# Instructions to follow:
Pull every "LENGTH" line out of the data below.

☆ ☆ ☆ ☆

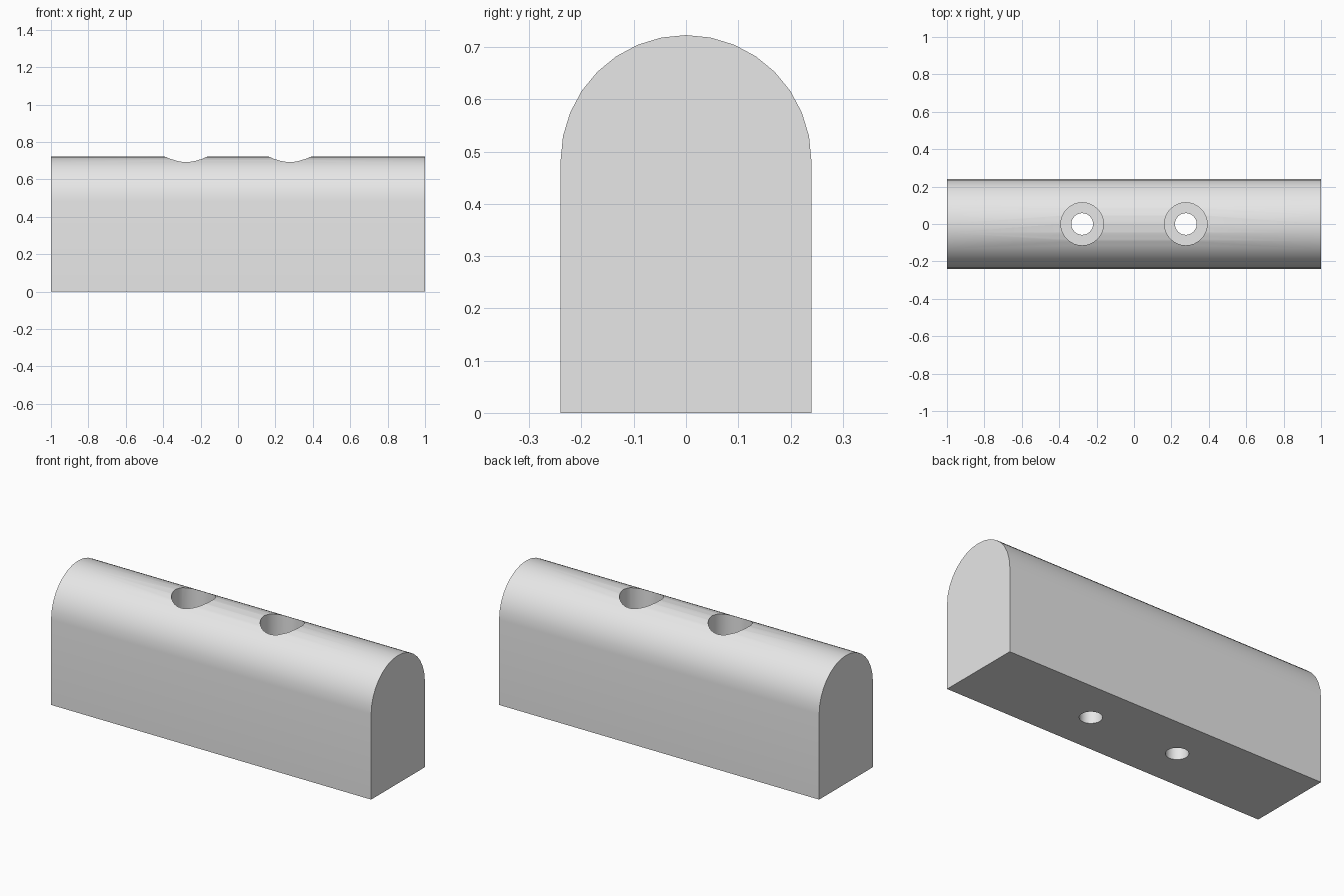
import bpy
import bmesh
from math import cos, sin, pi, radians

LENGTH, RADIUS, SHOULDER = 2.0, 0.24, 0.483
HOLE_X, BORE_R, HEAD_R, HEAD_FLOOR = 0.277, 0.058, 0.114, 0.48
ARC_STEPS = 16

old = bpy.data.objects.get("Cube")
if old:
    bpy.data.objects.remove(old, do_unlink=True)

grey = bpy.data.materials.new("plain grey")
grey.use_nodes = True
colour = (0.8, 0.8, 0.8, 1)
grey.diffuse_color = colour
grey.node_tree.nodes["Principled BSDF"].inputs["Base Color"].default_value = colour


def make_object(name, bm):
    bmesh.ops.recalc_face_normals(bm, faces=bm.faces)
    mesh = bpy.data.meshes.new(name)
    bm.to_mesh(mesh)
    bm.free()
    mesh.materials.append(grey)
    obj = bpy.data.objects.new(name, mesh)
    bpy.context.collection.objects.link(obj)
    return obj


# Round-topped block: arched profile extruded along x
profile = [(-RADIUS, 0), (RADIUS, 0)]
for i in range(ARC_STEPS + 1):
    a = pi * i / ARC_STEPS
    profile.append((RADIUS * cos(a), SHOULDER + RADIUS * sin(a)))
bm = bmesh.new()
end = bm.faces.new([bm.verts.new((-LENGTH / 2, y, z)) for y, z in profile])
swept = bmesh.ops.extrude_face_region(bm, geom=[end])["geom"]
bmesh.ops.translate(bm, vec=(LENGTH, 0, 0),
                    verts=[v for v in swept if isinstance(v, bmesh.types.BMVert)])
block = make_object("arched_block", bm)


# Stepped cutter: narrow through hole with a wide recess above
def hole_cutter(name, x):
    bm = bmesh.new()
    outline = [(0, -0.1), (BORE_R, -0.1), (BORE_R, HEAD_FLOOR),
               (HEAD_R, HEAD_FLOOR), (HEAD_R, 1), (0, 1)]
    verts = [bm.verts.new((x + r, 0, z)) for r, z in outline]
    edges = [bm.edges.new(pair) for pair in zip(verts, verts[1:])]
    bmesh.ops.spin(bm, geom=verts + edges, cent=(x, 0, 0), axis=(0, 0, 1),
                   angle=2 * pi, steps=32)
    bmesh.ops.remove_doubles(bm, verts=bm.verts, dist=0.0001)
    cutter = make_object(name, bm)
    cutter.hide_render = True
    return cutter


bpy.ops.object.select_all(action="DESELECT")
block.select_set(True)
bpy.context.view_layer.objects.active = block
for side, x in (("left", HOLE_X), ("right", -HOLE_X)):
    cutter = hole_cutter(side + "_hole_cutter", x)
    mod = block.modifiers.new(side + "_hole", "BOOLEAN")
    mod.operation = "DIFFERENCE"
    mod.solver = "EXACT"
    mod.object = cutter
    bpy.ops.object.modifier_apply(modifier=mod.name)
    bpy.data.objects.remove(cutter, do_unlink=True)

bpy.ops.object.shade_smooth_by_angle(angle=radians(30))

☆ ☆ ☆ ☆

# Answer to this task:
LENGTH, RADIUS, SHOULDER = 2.0, 0.24, 0.483
end = bm.faces.new([bm.verts.new((-LENGTH / 2, y, z)) for y, z in profile])
bmesh.ops.translate(bm, vec=(LENGTH, 0, 0),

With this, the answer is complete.